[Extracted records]
-.-.-
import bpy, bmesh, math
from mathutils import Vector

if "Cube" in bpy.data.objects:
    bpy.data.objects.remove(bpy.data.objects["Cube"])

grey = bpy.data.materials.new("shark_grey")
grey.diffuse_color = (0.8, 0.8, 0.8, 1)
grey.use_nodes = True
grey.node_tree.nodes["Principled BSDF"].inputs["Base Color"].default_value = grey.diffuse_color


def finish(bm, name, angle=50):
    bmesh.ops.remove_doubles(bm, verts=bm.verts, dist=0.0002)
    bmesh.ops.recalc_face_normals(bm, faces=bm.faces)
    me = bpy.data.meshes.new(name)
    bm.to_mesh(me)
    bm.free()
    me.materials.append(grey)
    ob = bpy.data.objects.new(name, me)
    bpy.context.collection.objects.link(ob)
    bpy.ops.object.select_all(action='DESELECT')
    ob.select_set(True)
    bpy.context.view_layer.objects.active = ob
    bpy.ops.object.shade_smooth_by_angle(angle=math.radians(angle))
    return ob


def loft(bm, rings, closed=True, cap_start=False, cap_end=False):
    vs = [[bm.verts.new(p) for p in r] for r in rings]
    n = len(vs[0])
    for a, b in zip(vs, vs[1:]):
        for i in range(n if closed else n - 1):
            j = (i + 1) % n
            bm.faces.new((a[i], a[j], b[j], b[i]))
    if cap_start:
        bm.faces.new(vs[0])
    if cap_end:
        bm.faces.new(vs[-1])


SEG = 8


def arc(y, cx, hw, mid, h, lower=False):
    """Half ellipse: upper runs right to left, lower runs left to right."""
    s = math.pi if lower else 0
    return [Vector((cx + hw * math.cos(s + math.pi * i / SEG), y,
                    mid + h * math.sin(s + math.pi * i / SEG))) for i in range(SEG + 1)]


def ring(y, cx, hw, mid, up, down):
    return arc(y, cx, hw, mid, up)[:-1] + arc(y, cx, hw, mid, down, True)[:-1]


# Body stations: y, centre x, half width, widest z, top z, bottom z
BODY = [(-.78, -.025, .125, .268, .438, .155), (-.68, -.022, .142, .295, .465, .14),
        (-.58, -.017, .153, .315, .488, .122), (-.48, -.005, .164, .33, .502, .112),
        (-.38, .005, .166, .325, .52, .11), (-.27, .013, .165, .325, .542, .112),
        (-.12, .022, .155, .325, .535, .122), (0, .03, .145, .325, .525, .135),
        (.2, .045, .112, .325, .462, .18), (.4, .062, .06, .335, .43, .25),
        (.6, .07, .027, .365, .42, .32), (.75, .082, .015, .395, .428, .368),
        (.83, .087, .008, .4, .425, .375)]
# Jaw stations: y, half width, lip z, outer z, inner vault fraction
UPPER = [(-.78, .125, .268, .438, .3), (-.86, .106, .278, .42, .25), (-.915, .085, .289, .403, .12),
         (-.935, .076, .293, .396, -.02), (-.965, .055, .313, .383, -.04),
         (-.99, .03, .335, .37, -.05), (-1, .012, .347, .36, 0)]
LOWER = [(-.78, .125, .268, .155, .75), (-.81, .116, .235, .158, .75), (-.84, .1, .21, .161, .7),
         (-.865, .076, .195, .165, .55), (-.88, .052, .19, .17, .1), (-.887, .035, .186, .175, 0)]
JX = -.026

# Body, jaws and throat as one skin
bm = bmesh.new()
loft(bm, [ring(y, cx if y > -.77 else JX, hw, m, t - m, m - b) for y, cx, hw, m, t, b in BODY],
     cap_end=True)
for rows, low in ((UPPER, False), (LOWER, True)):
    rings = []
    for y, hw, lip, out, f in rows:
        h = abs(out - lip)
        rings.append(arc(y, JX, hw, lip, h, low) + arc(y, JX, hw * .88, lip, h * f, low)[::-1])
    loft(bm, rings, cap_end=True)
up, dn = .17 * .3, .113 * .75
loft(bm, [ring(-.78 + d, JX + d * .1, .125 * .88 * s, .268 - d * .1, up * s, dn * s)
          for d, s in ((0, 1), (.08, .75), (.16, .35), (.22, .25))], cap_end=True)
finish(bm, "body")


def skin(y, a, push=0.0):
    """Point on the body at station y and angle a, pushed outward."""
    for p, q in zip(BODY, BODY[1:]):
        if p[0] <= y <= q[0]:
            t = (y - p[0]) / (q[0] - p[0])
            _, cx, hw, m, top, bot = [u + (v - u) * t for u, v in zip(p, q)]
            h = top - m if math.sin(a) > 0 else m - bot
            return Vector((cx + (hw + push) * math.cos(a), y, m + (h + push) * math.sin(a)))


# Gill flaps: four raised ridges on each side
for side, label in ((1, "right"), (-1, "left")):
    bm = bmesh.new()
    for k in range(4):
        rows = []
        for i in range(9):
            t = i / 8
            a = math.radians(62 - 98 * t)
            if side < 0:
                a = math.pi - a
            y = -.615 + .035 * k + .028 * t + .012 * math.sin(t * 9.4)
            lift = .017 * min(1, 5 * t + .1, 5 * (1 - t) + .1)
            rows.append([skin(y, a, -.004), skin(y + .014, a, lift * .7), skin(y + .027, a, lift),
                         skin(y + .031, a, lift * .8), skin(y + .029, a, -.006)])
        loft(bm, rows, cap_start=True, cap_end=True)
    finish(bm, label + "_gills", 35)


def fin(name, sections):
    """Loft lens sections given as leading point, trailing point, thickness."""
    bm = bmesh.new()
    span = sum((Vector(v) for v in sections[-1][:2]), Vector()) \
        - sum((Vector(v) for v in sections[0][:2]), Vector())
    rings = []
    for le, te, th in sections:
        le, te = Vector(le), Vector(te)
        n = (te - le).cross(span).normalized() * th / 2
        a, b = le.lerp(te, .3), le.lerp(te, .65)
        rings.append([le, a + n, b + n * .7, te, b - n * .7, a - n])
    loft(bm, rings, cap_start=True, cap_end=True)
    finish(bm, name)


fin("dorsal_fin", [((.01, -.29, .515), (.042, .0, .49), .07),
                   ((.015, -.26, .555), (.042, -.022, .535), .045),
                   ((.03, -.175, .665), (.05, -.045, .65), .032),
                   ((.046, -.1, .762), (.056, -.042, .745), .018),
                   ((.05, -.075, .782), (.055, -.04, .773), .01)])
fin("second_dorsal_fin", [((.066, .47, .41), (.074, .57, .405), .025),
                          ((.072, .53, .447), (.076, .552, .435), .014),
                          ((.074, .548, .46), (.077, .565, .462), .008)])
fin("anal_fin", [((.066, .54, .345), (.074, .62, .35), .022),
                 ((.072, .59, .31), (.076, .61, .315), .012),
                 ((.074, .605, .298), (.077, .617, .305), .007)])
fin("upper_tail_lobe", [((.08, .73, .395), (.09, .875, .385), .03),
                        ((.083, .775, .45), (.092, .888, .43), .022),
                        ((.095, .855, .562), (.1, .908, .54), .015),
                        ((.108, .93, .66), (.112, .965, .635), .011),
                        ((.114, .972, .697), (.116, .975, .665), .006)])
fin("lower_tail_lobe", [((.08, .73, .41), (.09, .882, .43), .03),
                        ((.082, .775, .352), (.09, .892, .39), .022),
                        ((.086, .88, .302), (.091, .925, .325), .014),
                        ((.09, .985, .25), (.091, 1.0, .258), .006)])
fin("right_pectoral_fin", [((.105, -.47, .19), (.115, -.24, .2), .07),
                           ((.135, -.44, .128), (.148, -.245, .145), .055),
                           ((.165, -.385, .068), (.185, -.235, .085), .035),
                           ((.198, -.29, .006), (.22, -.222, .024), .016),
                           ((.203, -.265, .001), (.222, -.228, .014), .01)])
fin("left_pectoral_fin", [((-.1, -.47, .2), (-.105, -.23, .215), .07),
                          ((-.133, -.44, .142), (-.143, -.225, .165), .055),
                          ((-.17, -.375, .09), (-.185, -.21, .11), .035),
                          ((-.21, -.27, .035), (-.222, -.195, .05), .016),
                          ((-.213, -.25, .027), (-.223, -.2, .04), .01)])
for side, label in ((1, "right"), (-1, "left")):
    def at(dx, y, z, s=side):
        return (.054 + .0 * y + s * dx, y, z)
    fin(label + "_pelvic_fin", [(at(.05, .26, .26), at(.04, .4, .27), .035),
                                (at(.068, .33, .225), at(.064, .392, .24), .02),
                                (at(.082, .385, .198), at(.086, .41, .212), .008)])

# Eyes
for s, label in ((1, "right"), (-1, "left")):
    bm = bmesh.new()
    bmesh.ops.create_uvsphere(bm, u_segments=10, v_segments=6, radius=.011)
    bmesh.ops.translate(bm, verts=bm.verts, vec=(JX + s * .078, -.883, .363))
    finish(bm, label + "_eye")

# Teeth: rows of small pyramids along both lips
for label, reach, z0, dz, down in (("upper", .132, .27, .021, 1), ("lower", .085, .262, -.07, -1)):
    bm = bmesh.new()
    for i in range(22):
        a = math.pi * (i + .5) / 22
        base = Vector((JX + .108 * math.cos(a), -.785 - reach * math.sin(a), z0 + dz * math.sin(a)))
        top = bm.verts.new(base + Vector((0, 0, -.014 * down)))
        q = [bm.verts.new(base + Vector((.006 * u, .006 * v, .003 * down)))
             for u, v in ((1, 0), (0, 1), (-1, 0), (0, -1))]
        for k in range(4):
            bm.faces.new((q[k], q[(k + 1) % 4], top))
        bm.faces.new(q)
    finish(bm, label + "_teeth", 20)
-.-.-
▸ **WHAT THE TASK REQUIRES**: Copy out the entries exactly. Begin at the first line and end with the line that has "me.materials.append(grey)".

▸ **REPLY**:
import bpy, bmesh, math
from mathutils import Vector

if "Cube" in bpy.data.objects:
    bpy.data.objects.remove(bpy.data.objects["Cube"])

grey = bpy.data.materials.new("shark_grey")
grey.diffuse_color = (0.8, 0.8, 0.8, 1)
grey.use_nodes = True
grey.node_tree.nodes["Principled BSDF"].inputs["Base Color"].default_value = grey.diffuse_color


def finish(bm, name, angle=50):
    bmesh.ops.remove_doubles(bm, verts=bm.verts, dist=0.0002)
    bmesh.ops.recalc_face_normals(bm, faces=bm.faces)
    me = bpy.data.meshes.new(name)
    bm.to_mesh(me)
    bm.free()
    me.materials.append(grey)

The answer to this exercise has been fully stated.